Kitty Macfarlane writes songs about seashells, ammonites and clouds, with her music rooted in nature especially around the South West.
But with birds circling high above the spire of St George’s, the first few minutes of her set in the garden were interrupted by the piercing sound of an angle grinder from a nearby building site.
That’s one of the occupational hazards of playing in the open air in city centre Bristol.
The interruption was barely noticeable, however, as Macfarlane wove her magical musical spell over an audience just happy to experience live music for the first time in many months.

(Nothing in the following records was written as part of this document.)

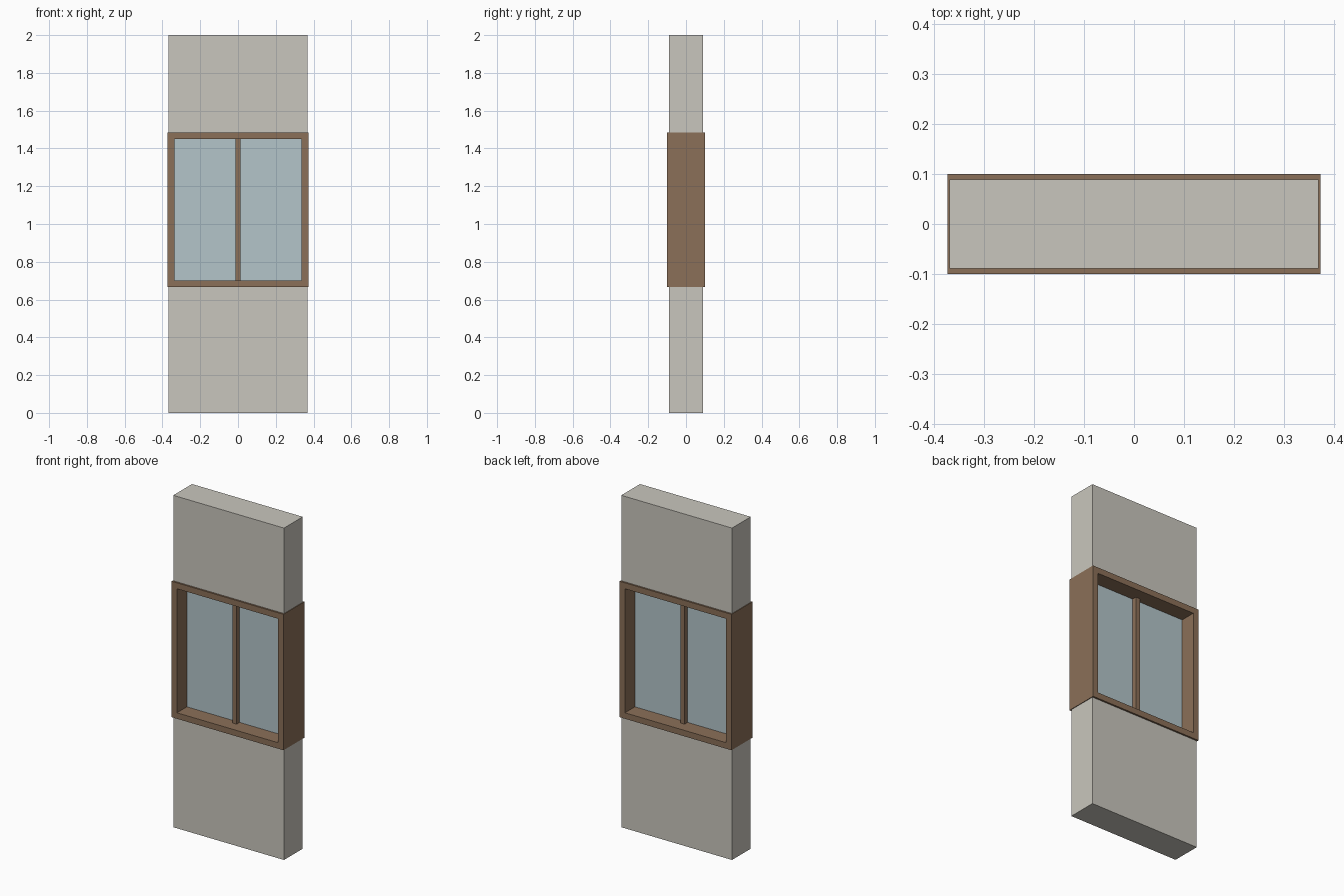
import bpy
import bmesh

if "Cube" in bpy.data.objects:
    bpy.data.objects.remove(bpy.data.objects["Cube"], do_unlink=True)


def make_material(name, rgb):
    mat = bpy.data.materials.new(name)
    mat.use_nodes = True
    color = (*rgb, 1.0)
    mat.diffuse_color = color
    mat.node_tree.nodes["Principled BSDF"].inputs["Base Color"].default_value = color
    return mat


plaster = make_material("warm grey plaster", (0.584, 0.565, 0.509))
wood = make_material("brown wood", (0.258, 0.162, 0.098))
glass = make_material("pale blue glass", (0.456, 0.558, 0.591))


def finish(name, bm, mat):
    bmesh.ops.recalc_face_normals(bm, faces=bm.faces)
    mesh = bpy.data.meshes.new(name)
    bm.to_mesh(mesh)
    bm.free()
    mesh.materials.append(mat)
    obj = bpy.data.objects.new(name, mesh)
    bpy.context.collection.objects.link(obj)
    return obj


def box(name, x0, x1, half_depth, z0, z1, mat):
    """Box centred on y = 0, given by its x and z extents."""
    bm = bmesh.new()
    bmesh.ops.create_cube(bm, size=1.0)
    for v in bm.verts:
        v.co.x = x1 if v.co.x > 0 else x0
        v.co.y = half_depth if v.co.y > 0 else -half_depth
        v.co.z = z1 if v.co.z > 0 else z0
    return finish(name, bm, mat)


def ring(name, half_width, half_depth, z0, z1, border, mat):
    """Rectangular frame, open through its depth."""
    bm = bmesh.new()

    def loop(inset, y):
        w = half_width - inset
        a, b = z0 + inset, z1 - inset
        return [bm.verts.new((x, y, z)) for x, z in ((-w, a), (w, a), (w, b), (-w, b))]

    loops = [loop(0, -half_depth), loop(border, -half_depth),
             loop(border, half_depth), loop(0, half_depth)]
    for i, a in enumerate(loops):
        b = loops[(i + 1) % 4]
        for j in range(4):
            k = (j + 1) % 4
            bm.faces.new((a[j], a[k], b[k], b[j]))
    return finish(name, bm, mat)


# Overall measures
wall_w, wall_d, height = 0.369, 0.089, 2.0
frame_w, frame_d, border = 0.373, 0.0995, 0.036
sill, head = 0.666, 1.485
mullion_w, mullion_d = 0.014, 0.033
pane_w, pane_d = frame_w - border, 0.005

# Wall below and above the window
box("lower_wall", -wall_w, wall_w, wall_d, 0, sill, plaster)
box("upper_wall", -wall_w, wall_w, wall_d, head, height, plaster)

# Window frame and centre mullion
ring("window_frame", frame_w, frame_d, sill, head, border, wood)
box("mullion", -mullion_w, mullion_w, mullion_d, sill + border, head - border, wood)

# Glass panes on both sides of the mullion
for name, x0, x1 in (("right_pane", -pane_w, -mullion_w), ("left_pane", mullion_w, pane_w)):
    box(name, x0, x1, pane_d, sill + border, head - border, glass)
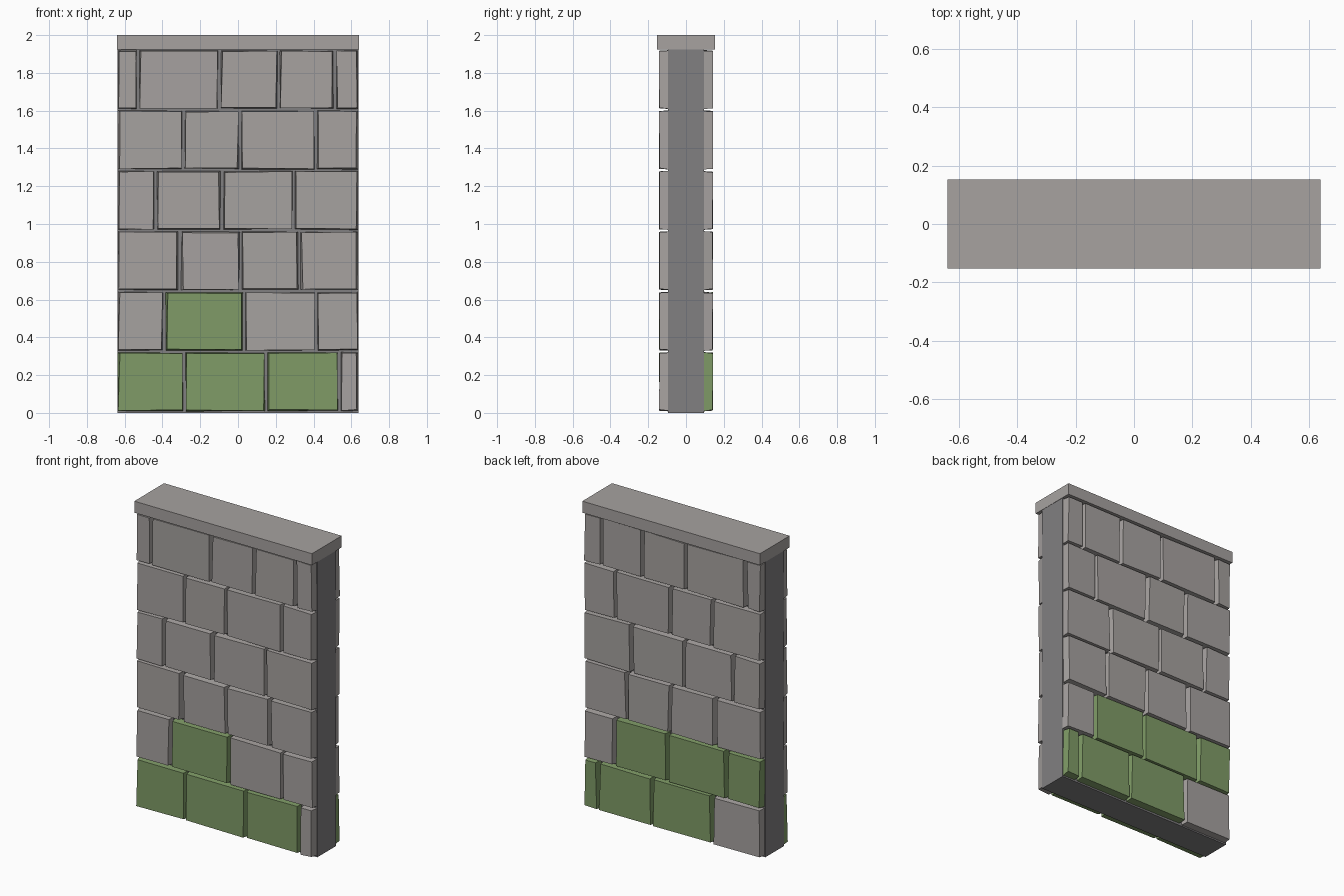
import bpy, bmesh, random

if "Cube" in bpy.data.objects:
    bpy.data.objects.remove(bpy.data.objects["Cube"])

random.seed(7)

def material(name, r, g, b):
    m = bpy.data.materials.new(name)
    m.diffuse_color = (r, g, b, 1)
    m.use_nodes = True
    m.node_tree.nodes["Principled BSDF"].inputs["Base Color"].default_value = m.diffuse_color
    return m

STONE = material("warm_grey_stone", 0.385, 0.362, 0.352)
CORE = material("dark_grey_mortar", 0.220, 0.214, 0.220)
MOSS = material("mossy_green_stone", 0.214, 0.330, 0.135)

FACES = [(0, 1, 2, 3), (4, 5, 6, 7), (0, 1, 5, 4),
         (1, 2, 6, 5), (2, 3, 7, 6), (3, 0, 4, 7)]

def hexahedron(name, corners, mat):
    bm = bmesh.new()
    vs = [bm.verts.new(c) for c in corners]
    for f in FACES:
        bm.faces.new([vs[i] for i in f])
    bmesh.ops.recalc_face_normals(bm, faces=bm.faces)
    me = bpy.data.meshes.new(name)
    bm.to_mesh(me)
    bm.free()
    me.materials.append(mat)
    ob = bpy.data.objects.new(name, me)
    bpy.context.collection.objects.link(ob)

def box(name, x, y, z0, z1, mat):
    hexahedron(name, [(sx * x, sy * y, z) for z in (z0, z1)
                      for sx, sy in ((-1, -1), (1, -1), (1, 1), (-1, 1))], mat)

# wall core and coping slab
box("wall_core", 0.638, 0.095, 0.0, 1.925, CORE)
box("top_cap", 0.64, 0.153, 1.925, 2.0, STONE)

# vertical joints in each course, bottom to top
JOINTS = [
    (-0.285, 0.148, 0.535),
    (-0.388, 0.033, 0.415),
    (-0.308, 0.015, 0.325),
    (-0.435, -0.085, 0.295),
    (-0.288, 0.012, 0.413),
    (-0.528, -0.098, 0.215, 0.512),
]
# (course, position) of mossy stones on each face
MOSSY = {
    "front": {(0, 0), (0, 1), (0, 2), (1, 1)},
    "back": {(0, 1), (0, 2), (0, 3), (1, 0), (1, 1), (1, 2)},
}

def stone(name, x0, x1, z0, z1, side, mat):
    # slightly crooked block: jittered base, randomly inset outer face
    j = lambda: random.uniform(-0.003, 0.003)
    inset = lambda: random.uniform(0.0, 0.011)
    quad = ((x0, z0, 1, 1), (x1, z0, -1, 1), (x1, z1, -1, -1), (x0, z1, 1, -1))
    base = [(x + j(), side * 0.093, z + j()) for x, z, _, _ in quad]
    outer = [(x + dx * inset(), side * random.uniform(0.139, 0.144),
              z + dz * inset() * 0.6) for x, z, dx, dz in quad]
    hexahedron(name, base + outer, mat)

# stone facing on both sides
for face, side in (("front", -1), ("back", 1)):
    for row, joints in enumerate(JOINTS):
        edges = (-0.643,) + joints + (0.643,)
        for i in range(len(edges) - 1):
            mat = MOSS if (row, i) in MOSSY[face] else STONE
            stone(f"{face}_stone_{row + 1}_{i + 1}",
                  edges[i] + 0.008, edges[i + 1] - 0.008,
                  row * 0.32 + 0.011, row * 0.32 + 0.319, side, mat)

The singer songwriter was performing as part of the Nest Collective’s Campfire Club, with her set followed by fellow Bristol artist, Dizraeli, who opened with a stinging spoken word rebuttal of Edward Colston’s legacy.
Macfarlane and Dizraeli performed twice each on Wednesday evening for a socially-distanced audience on the grass at St George’s, as well as those watching a livestream online.
It followed the first live music at St George’s earlier this month when the Bristol Ensemble also played in their gardens.
Wednesday’s music was organised by the Nest Collective, whose aim is to “bring people together to experience extraordinary music in unforgettable places, rekindling connections with nature, tradition and community”.
All that and more was achieved just a few hundred yards off Park Street, with the sound of angle grinders forgotten among guitars, nature and summer rain showers.
Main photo: Nest Collective; video: Martin Booth